▸ **WHAT THE TASK REQUIRES**
Give again, word for word, every line in the entries below from the line with "m.diffuse_color = (*rgb, 1)" up to and including the line with "under = min(bm.faces, key=lambda", and no other line.

::::

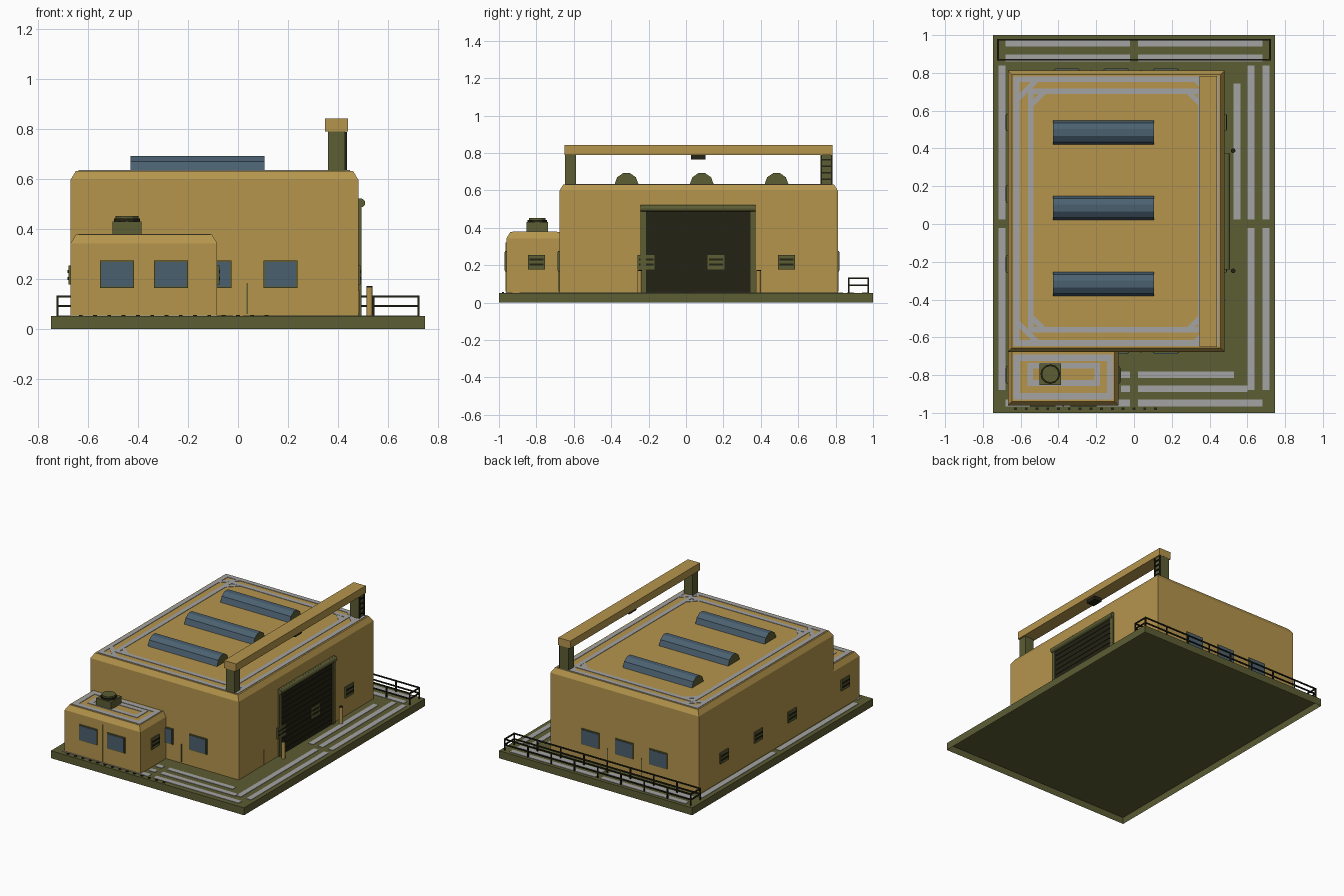
import bpy, bmesh, math
from mathutils import Vector

if "Cube" in bpy.data.objects:
    bpy.data.objects.remove(bpy.data.objects["Cube"])


def material(name, rgb):
    m = bpy.data.materials.new(name)
    m.use_nodes = True
    m.diffuse_color = (*rgb, 1)
    m.node_tree.nodes["Principled BSDF"].inputs["Base Color"].default_value = (*rgb, 1)
    return m


GOLD = material("ochre wall", (0.46, 0.30, 0.073))
OLIVE = material("olive metal", (0.107, 0.109, 0.034))
BLUE = material("blue glass", (0.07, 0.118, 0.162))
DARK = material("dark metal", (0.017, 0.016, 0.007))
GREY = material("grey paint", (0.37, 0.37, 0.37))


def finish(name, bm, *mats):
    bmesh.ops.recalc_face_normals(bm, faces=bm.faces)
    me = bpy.data.meshes.new(name)
    bm.to_mesh(me)
    bm.free()
    for m in mats:
        me.materials.append(m)
    ob = bpy.data.objects.new(name, me)
    bpy.context.collection.objects.link(ob)
    return ob


def add_box(bm, x0, x1, y0, y1, z0, z1):
    lo, hi = Vector((x0, y0, z0)), Vector((x1, y1, z1))
    for v in bmesh.ops.create_cube(bm, size=1)["verts"]:
        v.co = (lo + hi) / 2 + v.co * (hi - lo)


def boxes(name, mat, items):
    bm = bmesh.new()
    for b in items:
        add_box(bm, *b)
    return finish(name, bm, mat)


def cylinder(name, mat, r, length, loc, axis="Z", sides=12):
    bm = bmesh.new()
    bmesh.ops.create_cone(bm, cap_ends=True, segments=sides, radius1=r, radius2=r, depth=length)
    ob = finish(name, bm, mat)
    ob.location = loc
    if axis == "Y":
        ob.rotation_euler.x = math.pi / 2
    return ob


def chamfered_block(name, x0, x1, y0, y1, z0, z1, c=0.03):
    # walls with a sloped band around the roof edge
    bm = bmesh.new()
    add_box(bm, x0, x1, y0, y1, z0, z1 - c - 0.005)
    top = max(bm.faces, key=lambda f: f.calc_center_median().z)
    bmesh.ops.inset_individual(bm, faces=[top], thickness=c)
    for v in top.verts:
        v.co.z = z1
    return finish(name, bm, GOLD)


def frame(x0, x1, y0, y1, w, z):
    # four flat painted strips forming a rectangle
    h = z + 0.003
    return [(x0, x1, y0, y0 + w, z, h), (x0, x1, y1 - w, y1, z, h),
            (x0, x0 + w, y0 + w, y1 - w, z, h), (x1 - w, x1, y0 + w, y1 - w, z, h)]


# Base slab with a hollow underside
bm = bmesh.new()
add_box(bm, -0.747, 0.747, -1, 1, 0, 0.052)
under = min(bm.faces, key=lambda f: f.calc_center_median().z)
bmesh.ops.inset_individual(bm, faces=[under], thickness=0.01)
for v in under.verts:
    v.co.z = 0.042
finish("base_slab", bm, OLIVE)

# Painted ground lines
G, H = 0.052, 0.055
lines = []
for x0, x1 in ((-0.68, -0.02), (0.02, 0.68)):
    for y in (0.94, 0.86, -0.965):
        lines.append((x0, x1, y, y + 0.037, G, H))
for y, end in ((-0.89, 0.6), (-0.815, 0.53)):
    lines += [(-0.07, -0.02, y, y + 0.035, G, H), (0.02, end, y, y + 0.035, G, H)]
for x in (-0.717, 0.68, 0.602):
    lines += [(x, x + 0.037, 0.025, 0.84, G, H), (x, x + 0.037, -0.88, -0.02, G, H)]
lines.append((0.527, 0.564, 0.025, 0.745, G, H))
boxes("ground_lines", GREY, lines)

# Main hall and side annex
HX0, HX1, HY0, HY1, HZ = -0.668, 0.48, -0.677, 0.812, 0.632
CX = (HX0 + HX1) / 2
AX1, AY0, AZ = -0.083, -0.96, 0.378
chamfered_block("main_hall", HX0, HX1, HY0, HY1, G, HZ)
chamfered_block("annex", HX0, AX1, AY0, HY0 + 0.035, G, AZ)

# Painted roof lines
boxes("hall_roof_lines", GREY,
      frame(-0.637, 0.448, -0.645, 0.782, 0.03, HZ)
      + frame(-0.562, 0.37, -0.575, 0.718, 0.03, HZ))
boxes("annex_roof_lines", GREY,
      frame(-0.637, -0.11, -0.928, -0.69, 0.034, AZ)
      + frame(-0.565, -0.18, -0.857, -0.735, 0.03, AZ))
for sx in (-1, 1):
    for sy in (-1, 1):
        for k, (dx, dy, length) in enumerate(((0.47, 0.645, 0.15), (0.415, 0.595, 0.09))):
            ob = boxes(f"roof_corner_line_{sx}_{sy}_{k}", GREY,
                       [(-length / 2, length / 2, -0.014, 0.014, 0, 0.0025)])
            ob.location = (CX + sx * dx, 0.07 + sy * dy, HZ)
            ob.rotation_euler.z = -sx * sy * math.pi / 4

# Skylights: faceted glass vaults with metal ends
profile = [(-0.064, 0), (-0.05, 0.038), (-0.018, 0.06), (0.018, 0.06), (0.05, 0.038), (0.064, 0)]
for i, y in enumerate((-0.318, 0.084, 0.484)):
    bm = bmesh.new()
    end = bm.faces.new([bm.verts.new((-0.43, y + py, HZ + pz)) for py, pz in profile])
    new = bmesh.ops.extrude_face_region(bm, geom=[end], use_keep_orig=True)["geom"]
    bmesh.ops.translate(bm, vec=(0.535, 0, 0), verts=[g for g in new if isinstance(g, bmesh.types.BMVert)])
    for f in bm.faces:
        f.normal_update()
        f.material_index = int(abs(f.normal.x) > 0.9)
    finish(f"skylight_{i}", bm, BLUE, OLIVE)

# Roof gantry with hoist and ladder
boxes("gantry_beam", GOLD, [(0.347, 0.44, -0.65, 0.783, 0.79, 0.842)])
boxes("gantry_posts", OLIVE, [(0.36, 0.428, y, y + 0.06, HZ, 0.79) for y in (-0.648, 0.722)])
boxes("hoist", DARK, [(0.365, 0.422, 0.028, 0.105, 0.765, 0.79)])
ladder = [(0.428, 0.436, y, y + 0.008, HZ, 0.788) for y in (0.72, 0.774)]
ladder += [(0.428, 0.436, 0.72, 0.782, 0.655 + 0.035 * i, 0.662 + 0.035 * i) for i in range(4)]
boxes("gantry_ladder", DARK, ladder)

# Annex roof vent
boxes("roof_vent_box", OLIVE, [(-0.5, -0.386, -0.852, -0.738, AZ, 0.43)])
cylinder("roof_vent_neck", DARK, 0.052, 0.012, (-0.443, -0.795, 0.436))
cylinder("roof_vent_cap", OLIVE, 0.045, 0.01, (-0.443, -0.795, 0.447))

# Roller door
boxes("door_panel", DARK, [(0.475, 0.484, -0.22, 0.35, G, 0.49)])
boxes("door_slats", DARK, [(0.484, 0.487, -0.215, 0.345, 0.06 + 0.036 * i, 0.088 + 0.036 * i) for i in range(12)])
boxes("door_frame", OLIVE, [(0.475, 0.492, -0.242, -0.215, G, 0.5),
                            (0.475, 0.492, 0.345, 0.372, G, 0.5),
                            (0.475, 0.492, -0.242, 0.372, 0.488, 0.522)])
cylinder("door_roll", OLIVE, 0.018, 0.614, (0.49, 0.065, 0.504), "Y")
for i, y in enumerate((-0.248, 0.388)):
    cylinder(f"bollard_{i}", GOLD, 0.012, 0.115, (0.525, y, 0.11))
    cylinder(f"bollard_cap_{i}", DARK, 0.012, 0.006, (0.525, y, 0.17))


# Windows: raised frame and glass pane
def window(name, x, y, out):
    y0, y1, y2 = y - out * 0.01, y + out * 0.007, y + out * 0.01
    boxes(name + "_frame", OLIVE, [(x - 0.068, x + 0.068, min(y0, y1), max(y0, y1), 0.165, 0.275)])
    boxes(name + "_glass", BLUE, [(x - 0.062, x + 0.062, min(y0, y2), max(y0, y2), 0.171, 0.269)])


for i in (-1, 0, 1):
    window(f"front_window_{i}", CX + i * 0.263, HY0, -1)
    window(f"back_window_{i}", CX + i * 0.263, HY1, 1)
for x in (-0.483, -0.267):
    window(f"annex_window_{x}", x, AY0, -1)

# Louvred vents on both side walls
vents, slats = [], []
for x, s, y in [(HX1, 1, c) for c in (-0.213, 0.16, 0.538)] + [(AX1, 1, -0.8)] \
        + [(HX0, -1, c) for c in (-0.8, -0.213, 0.16, 0.538)]:
    a, b, c = x - s * 0.01, x + s * 0.009, x + s * 0.012
    vents.append((min(a, b), max(a, b), y - 0.045, y + 0.045, 0.178, 0.255))
    for z in (0.197, 0.224):
        slats.append((min(a, c), max(a, c), y - 0.038, y + 0.038, z, z + 0.012))
boxes("wall_vents", OLIVE, vents)
boxes("vent_slats", DARK, slats)

# Thin wall conduits between openings
conduits = [(x - 0.003, x + 0.003, y - 0.004, y + 0.004, 0.06, 0.185)
            for x in (0.036, -0.227) for y in (HY0, HY1)]
boxes("wall_conduits", OLIVE, conduits)
boxes("wall_seams", GOLD, [(-0.379, -0.371, AY0 - 0.005, AY0, 0.06, 0.32),
                           (HX1 - 0.005, HX1 + 0.004, -0.404, -0.398, 0.06, 0.155)])

# Studs along the front edge
boxes("front_studs", DARK, [(-0.635 + 0.057 * i, -0.62 + 0.057 * i, -0.985, -0.972, G, 0.057) for i in range(14)])

# Guard rail around the rear walkway
R = 0.004
rails = []
for z in (0.092, 0.13):
    rails += [(-0.72, 0.72, y - R, y + R, z - R, z + R) for y in (0.87, 0.975)]
    rails += [(x - R, x + R, 0.87, 0.975, z - R, z + R) for x in (-0.72, 0.72)]
for i in range(9):
    x = -0.72 + 0.18 * i
    rails += [(x - R, x + R, y - R, y + R, G, 0.134) for y in (0.87, 0.975)]
boxes("guard_rail", DARK, rails)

::::

▸ **SOLUTION TO THE EXERCISE**
    m.diffuse_color = (*rgb, 1)
    m.node_tree.nodes["Principled BSDF"].inputs["Base Color"].default_value = (*rgb, 1)
    return m


GOLD = material("ochre wall", (0.46, 0.30, 0.073))
OLIVE = material("olive metal", (0.107, 0.109, 0.034))
BLUE = material("blue glass", (0.07, 0.118, 0.162))
DARK = material("dark metal", (0.017, 0.016, 0.007))
GREY = material("grey paint", (0.37, 0.37, 0.37))


def finish(name, bm, *mats):
    bmesh.ops.recalc_face_normals(bm, faces=bm.faces)
    me = bpy.data.meshes.new(name)
    bm.to_mesh(me)
    bm.free()
    for m in mats:
        me.materials.append(m)
    ob = bpy.data.objects.new(name, me)
    bpy.context.collection.objects.link(ob)
    return ob


def add_box(bm, x0, x1, y0, y1, z0, z1):
    lo, hi = Vector((x0, y0, z0)), Vector((x1, y1, z1))
    for v in bmesh.ops.create_cube(bm, size=1)["verts"]:
        v.co = (lo + hi) / 2 + v.co * (hi - lo)


def boxes(name, mat, items):
    bm = bmesh.new()
    for b in items:
        add_box(bm, *b)
    return finish(name, bm, mat)


def cylinder(name, mat, r, length, loc, axis="Z", sides=12):
    bm = bmesh.new()
    bmesh.ops.create_cone(bm, cap_ends=True, segments=sides, radius1=r, radius2=r, depth=length)
    ob = finish(name, bm, mat)
    ob.location = loc
    if axis == "Y":
        ob.rotation_euler.x = math.pi / 2
    return ob


def chamfered_block(name, x0, x1, y0, y1, z0, z1, c=0.03):
    # walls with a sloped band around the roof edge
    bm = bmesh.new()
    add_box(bm, x0, x1, y0, y1, z0, z1 - c - 0.005)
    top = max(bm.faces, key=lambda f: f.calc_center_median().z)
    bmesh.ops.inset_individual(bm, faces=[top], thickness=c)
    for v in top.verts:
        v.co.z = z1
    return finish(name, bm, GOLD)


def frame(x0, x1, y0, y1, w, z):
    # four flat painted strips forming a rectangle
    h = z + 0.003
    return [(x0, x1, y0, y0 + w, z, h), (x0, x1, y1 - w, y1, z, h),
            (x0, x0 + w, y0 + w, y1 - w, z, h), (x1 - w, x1, y0 + w, y1 - w, z, h)]


# Base slab with a hollow underside
bm = bmesh.new()
add_box(bm, -0.747, 0.747, -1, 1, 0, 0.052)
under = min(bm.faces, key=lambda f: f.calc_center_median().z)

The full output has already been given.